━━━ Stored data

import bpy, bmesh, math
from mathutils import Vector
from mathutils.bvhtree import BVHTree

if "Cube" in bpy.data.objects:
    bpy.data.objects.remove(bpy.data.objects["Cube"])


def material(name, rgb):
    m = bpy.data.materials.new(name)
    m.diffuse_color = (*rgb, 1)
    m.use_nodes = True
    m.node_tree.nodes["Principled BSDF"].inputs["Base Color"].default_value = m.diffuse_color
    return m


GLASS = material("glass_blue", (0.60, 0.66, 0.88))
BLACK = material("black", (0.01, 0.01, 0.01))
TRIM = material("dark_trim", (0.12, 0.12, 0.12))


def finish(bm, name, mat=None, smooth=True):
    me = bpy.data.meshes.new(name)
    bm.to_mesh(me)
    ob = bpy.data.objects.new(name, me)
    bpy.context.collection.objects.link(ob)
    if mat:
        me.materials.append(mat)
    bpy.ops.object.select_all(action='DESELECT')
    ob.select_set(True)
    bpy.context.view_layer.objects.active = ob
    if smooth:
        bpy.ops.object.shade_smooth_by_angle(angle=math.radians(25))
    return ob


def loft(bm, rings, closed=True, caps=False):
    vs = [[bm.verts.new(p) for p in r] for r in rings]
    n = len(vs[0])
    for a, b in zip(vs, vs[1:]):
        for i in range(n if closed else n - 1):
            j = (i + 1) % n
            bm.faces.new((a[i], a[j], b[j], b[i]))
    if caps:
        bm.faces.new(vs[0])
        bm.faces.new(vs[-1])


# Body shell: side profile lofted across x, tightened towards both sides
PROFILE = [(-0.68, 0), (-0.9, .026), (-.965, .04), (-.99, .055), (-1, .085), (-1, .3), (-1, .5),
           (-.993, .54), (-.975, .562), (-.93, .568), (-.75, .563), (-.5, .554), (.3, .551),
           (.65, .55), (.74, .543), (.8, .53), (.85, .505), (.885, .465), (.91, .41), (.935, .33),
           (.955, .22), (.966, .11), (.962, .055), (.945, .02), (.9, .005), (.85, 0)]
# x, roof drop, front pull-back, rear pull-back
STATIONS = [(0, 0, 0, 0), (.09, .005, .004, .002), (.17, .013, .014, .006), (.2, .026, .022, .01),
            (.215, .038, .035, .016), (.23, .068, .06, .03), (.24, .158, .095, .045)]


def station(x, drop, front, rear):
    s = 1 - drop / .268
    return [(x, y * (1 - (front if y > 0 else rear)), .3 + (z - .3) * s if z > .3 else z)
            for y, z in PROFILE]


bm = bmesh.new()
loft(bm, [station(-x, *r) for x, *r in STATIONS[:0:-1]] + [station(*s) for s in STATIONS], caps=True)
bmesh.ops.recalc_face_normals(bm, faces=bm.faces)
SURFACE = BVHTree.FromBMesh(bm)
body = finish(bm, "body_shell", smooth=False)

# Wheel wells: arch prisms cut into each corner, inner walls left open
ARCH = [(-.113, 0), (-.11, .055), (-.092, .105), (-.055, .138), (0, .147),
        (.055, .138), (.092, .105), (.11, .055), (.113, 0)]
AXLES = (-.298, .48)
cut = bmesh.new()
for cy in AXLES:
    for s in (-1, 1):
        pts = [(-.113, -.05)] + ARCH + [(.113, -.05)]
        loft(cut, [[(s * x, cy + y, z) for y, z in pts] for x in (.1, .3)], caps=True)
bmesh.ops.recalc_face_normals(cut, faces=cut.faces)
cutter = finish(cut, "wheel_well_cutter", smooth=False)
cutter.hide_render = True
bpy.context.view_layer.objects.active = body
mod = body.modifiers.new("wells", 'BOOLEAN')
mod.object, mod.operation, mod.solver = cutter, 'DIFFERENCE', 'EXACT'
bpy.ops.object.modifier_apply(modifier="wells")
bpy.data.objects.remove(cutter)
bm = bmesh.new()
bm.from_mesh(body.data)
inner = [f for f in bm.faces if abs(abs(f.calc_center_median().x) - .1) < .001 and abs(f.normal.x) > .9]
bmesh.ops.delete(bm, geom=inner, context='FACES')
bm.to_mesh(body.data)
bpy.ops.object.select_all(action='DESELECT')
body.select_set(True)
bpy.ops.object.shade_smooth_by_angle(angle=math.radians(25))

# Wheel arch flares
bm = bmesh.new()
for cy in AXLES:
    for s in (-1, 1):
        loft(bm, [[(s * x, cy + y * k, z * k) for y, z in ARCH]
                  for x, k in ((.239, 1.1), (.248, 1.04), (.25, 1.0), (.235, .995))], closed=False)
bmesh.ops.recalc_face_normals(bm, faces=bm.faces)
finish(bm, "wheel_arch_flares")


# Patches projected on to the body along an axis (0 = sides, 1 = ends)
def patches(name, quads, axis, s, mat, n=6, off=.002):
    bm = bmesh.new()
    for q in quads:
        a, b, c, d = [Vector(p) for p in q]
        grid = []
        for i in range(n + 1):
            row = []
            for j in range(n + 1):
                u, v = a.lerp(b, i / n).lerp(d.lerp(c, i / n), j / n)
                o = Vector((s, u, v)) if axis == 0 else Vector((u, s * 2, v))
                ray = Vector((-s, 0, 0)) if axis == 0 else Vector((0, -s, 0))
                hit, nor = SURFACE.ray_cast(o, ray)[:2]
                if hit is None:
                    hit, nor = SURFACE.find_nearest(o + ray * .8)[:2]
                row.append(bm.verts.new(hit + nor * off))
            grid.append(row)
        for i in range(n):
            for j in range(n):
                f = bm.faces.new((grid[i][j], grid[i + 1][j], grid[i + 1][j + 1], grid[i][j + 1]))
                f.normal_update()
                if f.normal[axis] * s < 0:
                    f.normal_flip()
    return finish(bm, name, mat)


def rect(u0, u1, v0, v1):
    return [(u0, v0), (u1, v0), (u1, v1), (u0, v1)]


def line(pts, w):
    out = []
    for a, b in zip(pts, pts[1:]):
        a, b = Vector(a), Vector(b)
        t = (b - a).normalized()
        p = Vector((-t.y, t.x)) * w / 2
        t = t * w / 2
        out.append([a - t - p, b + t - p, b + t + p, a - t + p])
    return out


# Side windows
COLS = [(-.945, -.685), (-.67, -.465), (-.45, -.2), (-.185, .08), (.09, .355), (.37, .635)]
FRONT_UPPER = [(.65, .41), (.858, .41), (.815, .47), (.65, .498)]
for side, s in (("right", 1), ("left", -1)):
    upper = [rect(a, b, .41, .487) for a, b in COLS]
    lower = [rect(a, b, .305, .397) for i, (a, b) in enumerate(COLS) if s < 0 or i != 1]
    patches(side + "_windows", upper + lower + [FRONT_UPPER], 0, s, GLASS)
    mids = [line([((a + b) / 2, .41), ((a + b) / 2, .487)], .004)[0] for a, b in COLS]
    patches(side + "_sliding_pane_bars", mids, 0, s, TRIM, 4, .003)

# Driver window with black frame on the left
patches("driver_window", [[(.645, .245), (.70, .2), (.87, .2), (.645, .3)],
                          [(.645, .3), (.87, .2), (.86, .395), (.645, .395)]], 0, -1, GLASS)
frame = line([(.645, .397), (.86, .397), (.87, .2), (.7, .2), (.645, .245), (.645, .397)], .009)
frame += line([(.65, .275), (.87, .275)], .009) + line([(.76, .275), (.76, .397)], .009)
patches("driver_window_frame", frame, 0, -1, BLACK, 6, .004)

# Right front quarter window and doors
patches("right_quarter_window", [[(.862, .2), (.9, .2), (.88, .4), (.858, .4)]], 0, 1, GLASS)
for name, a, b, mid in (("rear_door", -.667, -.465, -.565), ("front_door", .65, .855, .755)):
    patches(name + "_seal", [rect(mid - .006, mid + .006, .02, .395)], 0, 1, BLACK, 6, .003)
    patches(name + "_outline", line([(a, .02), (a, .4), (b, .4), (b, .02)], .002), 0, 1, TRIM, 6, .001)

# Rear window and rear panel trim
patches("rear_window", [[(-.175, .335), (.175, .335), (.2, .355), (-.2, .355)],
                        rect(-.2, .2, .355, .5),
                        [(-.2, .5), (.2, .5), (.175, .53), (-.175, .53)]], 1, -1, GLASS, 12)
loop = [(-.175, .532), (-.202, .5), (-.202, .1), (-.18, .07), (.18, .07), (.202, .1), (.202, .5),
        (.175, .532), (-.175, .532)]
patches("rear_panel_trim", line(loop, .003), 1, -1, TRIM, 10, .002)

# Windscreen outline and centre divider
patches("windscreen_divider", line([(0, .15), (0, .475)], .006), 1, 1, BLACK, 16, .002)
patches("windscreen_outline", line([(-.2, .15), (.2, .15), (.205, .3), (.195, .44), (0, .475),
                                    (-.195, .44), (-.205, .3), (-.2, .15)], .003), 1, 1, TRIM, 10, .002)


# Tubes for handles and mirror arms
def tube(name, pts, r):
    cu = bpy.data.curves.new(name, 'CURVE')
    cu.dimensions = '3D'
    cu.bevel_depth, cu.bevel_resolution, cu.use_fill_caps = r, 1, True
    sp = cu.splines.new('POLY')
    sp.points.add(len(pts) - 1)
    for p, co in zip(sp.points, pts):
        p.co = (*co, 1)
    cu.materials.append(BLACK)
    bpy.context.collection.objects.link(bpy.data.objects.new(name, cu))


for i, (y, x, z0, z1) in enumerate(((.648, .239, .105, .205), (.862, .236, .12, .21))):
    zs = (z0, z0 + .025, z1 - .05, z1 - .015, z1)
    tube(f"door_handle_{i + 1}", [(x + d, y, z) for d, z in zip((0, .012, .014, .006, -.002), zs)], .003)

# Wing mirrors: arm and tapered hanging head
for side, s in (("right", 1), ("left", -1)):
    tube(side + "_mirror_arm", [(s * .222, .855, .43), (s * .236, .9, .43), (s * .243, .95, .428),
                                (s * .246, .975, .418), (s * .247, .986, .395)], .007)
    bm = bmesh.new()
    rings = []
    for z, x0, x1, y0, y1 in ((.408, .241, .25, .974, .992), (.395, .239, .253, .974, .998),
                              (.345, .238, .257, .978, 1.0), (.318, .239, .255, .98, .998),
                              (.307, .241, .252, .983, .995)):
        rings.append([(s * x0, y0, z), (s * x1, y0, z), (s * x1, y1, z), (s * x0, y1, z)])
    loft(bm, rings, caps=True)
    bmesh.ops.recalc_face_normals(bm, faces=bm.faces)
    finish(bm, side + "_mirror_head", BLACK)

━━━━━━

= Your instructions =
Please return the lines above that run from the line containing "cut = bmesh.new()" to the line containing "mod.object, mod.operation, mod.solver", inclusive, exactly and with no other lines.

= Task result =
cut = bmesh.new()
for cy in AXLES:
    for s in (-1, 1):
        pts = [(-.113, -.05)] + ARCH + [(.113, -.05)]
        loft(cut, [[(s * x, cy + y, z) for y, z in pts] for x in (.1, .3)], caps=True)
bmesh.ops.recalc_face_normals(cut, faces=cut.faces)
cutter = finish(cut, "wheel_well_cutter", smooth=False)
cutter.hide_render = True
bpy.context.view_layer.objects.active = body
mod = body.modifiers.new("wells", 'BOOLEAN')
mod.object, mod.operation, mod.solver = cutter, 'DIFFERENCE', 'EXACT'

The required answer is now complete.